/---

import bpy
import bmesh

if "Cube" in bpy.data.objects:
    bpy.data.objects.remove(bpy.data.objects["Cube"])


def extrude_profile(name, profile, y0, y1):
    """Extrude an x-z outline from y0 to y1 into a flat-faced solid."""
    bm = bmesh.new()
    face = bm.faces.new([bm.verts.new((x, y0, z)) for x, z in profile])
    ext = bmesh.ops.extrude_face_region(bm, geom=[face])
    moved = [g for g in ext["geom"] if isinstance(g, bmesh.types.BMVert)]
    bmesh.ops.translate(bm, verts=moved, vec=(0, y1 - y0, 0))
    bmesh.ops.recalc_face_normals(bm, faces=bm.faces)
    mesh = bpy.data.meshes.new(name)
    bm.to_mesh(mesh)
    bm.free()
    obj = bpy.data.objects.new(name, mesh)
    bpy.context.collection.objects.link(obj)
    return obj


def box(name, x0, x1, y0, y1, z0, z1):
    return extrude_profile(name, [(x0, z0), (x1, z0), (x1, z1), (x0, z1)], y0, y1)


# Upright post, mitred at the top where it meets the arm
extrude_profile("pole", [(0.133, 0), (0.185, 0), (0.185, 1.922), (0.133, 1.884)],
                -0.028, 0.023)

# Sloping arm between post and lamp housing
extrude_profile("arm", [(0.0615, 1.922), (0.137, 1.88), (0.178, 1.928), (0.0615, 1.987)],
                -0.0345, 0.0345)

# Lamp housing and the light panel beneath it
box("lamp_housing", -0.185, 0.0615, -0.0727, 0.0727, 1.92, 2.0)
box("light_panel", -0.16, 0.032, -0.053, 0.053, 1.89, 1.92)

\---

▶ WORK REQUEST:
Would you print the line containing "-0.028, 0.023)" and every line after it up to the end of the listing above, exactly, and nothing else?

▶ WRITTEN SOLUTION:
                -0.028, 0.023)

# Sloping arm between post and lamp housing
extrude_profile("arm", [(0.0615, 1.922), (0.137, 1.88), (0.178, 1.928), (0.0615, 1.987)],
                -0.0345, 0.0345)

# Lamp housing and the light panel beneath it
box("lamp_housing", -0.185, 0.0615, -0.0727, 0.0727, 1.92, 2.0)
box("light_panel", -0.16, 0.032, -0.053, 0.053, 1.89, 1.92)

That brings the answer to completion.